_What to do_. Determine how many lines in the material below contain the word "inner", and give that number without comment.

********

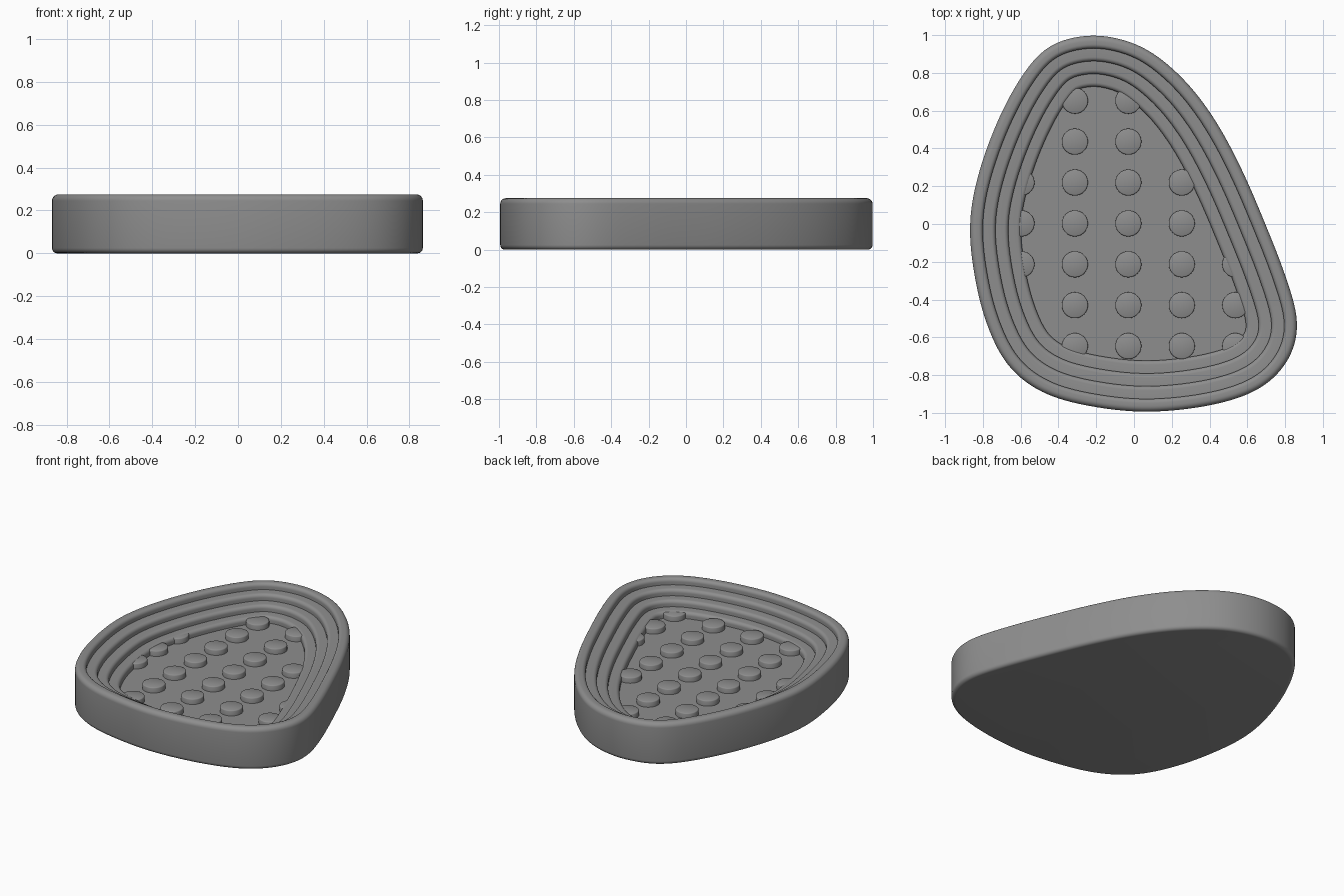
import bpy, bmesh, math
from mathutils import Vector

if "Cube" in bpy.data.objects:
    bpy.data.objects.remove(bpy.data.objects["Cube"])

grey = bpy.data.materials.new("mid grey")
grey.diffuse_color = (0.27, 0.27, 0.27, 1)
grey.use_nodes = True
grey.node_tree.nodes["Principled BSDF"].inputs["Base Color"].default_value = grey.diffuse_color

# Rounded, lopsided outline, counter-clockwise from the back
OUTLINE = [(-.25, 1.0), (-.45, .945), (-.59, .79), (-.72, .55), (-.825, .26), (-.87, 0),
           (-.845, -.27), (-.78, -.53), (-.665, -.755), (-.48, -.895), (-.23, -.965),
           (.08, -.995), (.43, -.955), (.68, -.865), (.825, -.71), (.868, -.52),
           (.80, -.27), (.695, 0), (.57, .29), (.43, .55), (.27, .76), (.08, .92), (-.09, .985)]
N = 176


def smooth(vals, passes):
    for _ in range(passes):
        vals = [(vals[i - 1] + vals[i] * 2 + vals[(i + 1) % len(vals)]) / 4
                for i in range(len(vals))]
    return vals


def closed_curve(points, count):
    """Closed spline through the points, resampled to even spacing."""
    p = [Vector(q) for q in points]
    n, dense = len(p), []
    for i in range(n):
        a, b, c, d = p[i - 1], p[i], p[(i + 1) % n], p[(i + 2) % n]
        for k in range(30):
            t = k / 30
            dense.append(.5 * (2 * b + (c - a) * t + (2 * a - 5 * b + 4 * c - d) * t * t
                               + (3 * b - a - 3 * c + d) * t ** 3))
    dense.append(dense[0].copy())
    lengths = [0]
    for u, v in zip(dense, dense[1:]):
        lengths.append(lengths[-1] + (v - u).length)
    out, j = [], 0
    for k in range(count):
        s = lengths[-1] * k / count
        while lengths[j + 1] < s:
            j += 1
        f = (s - lengths[j]) / (lengths[j + 1] - lengths[j])
        out.append(dense[j].lerp(dense[j + 1], f))
    return smooth(out, 8)


def arc(cx, cz, r, a0, a1, steps):
    return [(cx + r * math.cos(math.radians(a0 + (a1 - a0) * i / steps)),
             cz + r * math.sin(math.radians(a0 + (a1 - a0) * i / steps)))
            for i in range(steps + 1)]


def finish(name, bm, angle):
    bmesh.ops.recalc_face_normals(bm, faces=bm.faces)
    mesh = bpy.data.meshes.new(name)
    bm.to_mesh(mesh)
    bm.free()
    mesh.materials.append(grey)
    ob = bpy.data.objects.new(name, mesh)
    bpy.context.collection.objects.link(ob)
    bpy.ops.object.select_all(action='DESELECT')
    ob.select_set(True)
    bpy.context.view_layer.objects.active = ob
    bpy.ops.object.shade_smooth_by_angle(angle=math.radians(angle))
    return ob


# Cross-section as (inset, height): outer wall, rounded rim, then four steps down
TOP, DROP, LEDGE, FLOOR = .275, .041, .0675, .111
section = arc(.025, .025, .025, 270, 180, 5) + arc(.03, TOP - .03, .03, 180, 90, 6)
for i in range(4):
    z, edge = TOP - DROP * i, LEDGE * (i + 1)
    section += arc(edge - .022, z - .022, .022, 90, 0, 5)
    section.append((edge, z - DROP))

# Tray body: section swept around the outline
path = closed_curve(OUTLINE, N)
normals = []
for i in range(N):
    t = path[(i + 1) % N] - path[i - 1]
    normals.append(Vector((-t.y, t.x)).normalized())
normals = [n.normalized() for n in smooth(normals, 6)]

bm = bmesh.new()
rings = []
for inset, z in section:
    ring = [p + n * inset for p, n in zip(path, normals)]
    rings.append([bm.verts.new((q.x, q.y, z)) for q in ring])
for lower, upper in zip(rings, rings[1:]):
    for i in range(N):
        j = (i + 1) % N
        bm.faces.new((lower[i], lower[j], upper[j], upper[i]))
bm.faces.new(rings[0])
bm.faces.new(rings[-1])
finish("tray_body", bm, 40)

# Pegs: grid of low discs on the floor, those at the border sink into the steps
inner = [p + n * LEDGE * 4 for p, n in zip(path, normals)]


def border_distance(c):
    """Signed distance to the floor border, positive inside."""
    inside = False
    for i in range(N):
        a, b = inner[i - 1], inner[i]
        if (a.y > c.y) != (b.y > c.y) and c.x < a.x + (c.y - a.y) * (b.x - a.x) / (b.y - a.y):
            inside = not inside
    d = min((c - q).length for q in inner)
    return d if inside else -d


R, PEG = .069, .036
for col in range(-2, 3):
    for row in range(-3, 4):
        c = Vector((-.03 + col * .283, .003 + row * .2165))
        if border_distance(c) < -.9 * R:
            continue
        bm = bmesh.new()
        loops = []
        for r, z in [(R, FLOOR - .01), (R, FLOOR + PEG - .006),
                     (R - .002, FLOOR + PEG - .002), (R - .006, FLOOR + PEG)]:
            loops.append([bm.verts.new((c.x + r * math.cos(k * math.tau / 40),
                                        c.y + r * math.sin(k * math.tau / 40), z))
                          for k in range(40)])
        for a, b in zip(loops, loops[1:]):
            for k in range(40):
                m = (k + 1) % 40
                bm.faces.new((a[k], a[m], b[m], b[k]))
        bm.faces.new(loops[0])
        bm.faces.new(loops[-1])
        finish("floor_peg", bm, 50)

********

_Completed task_. 3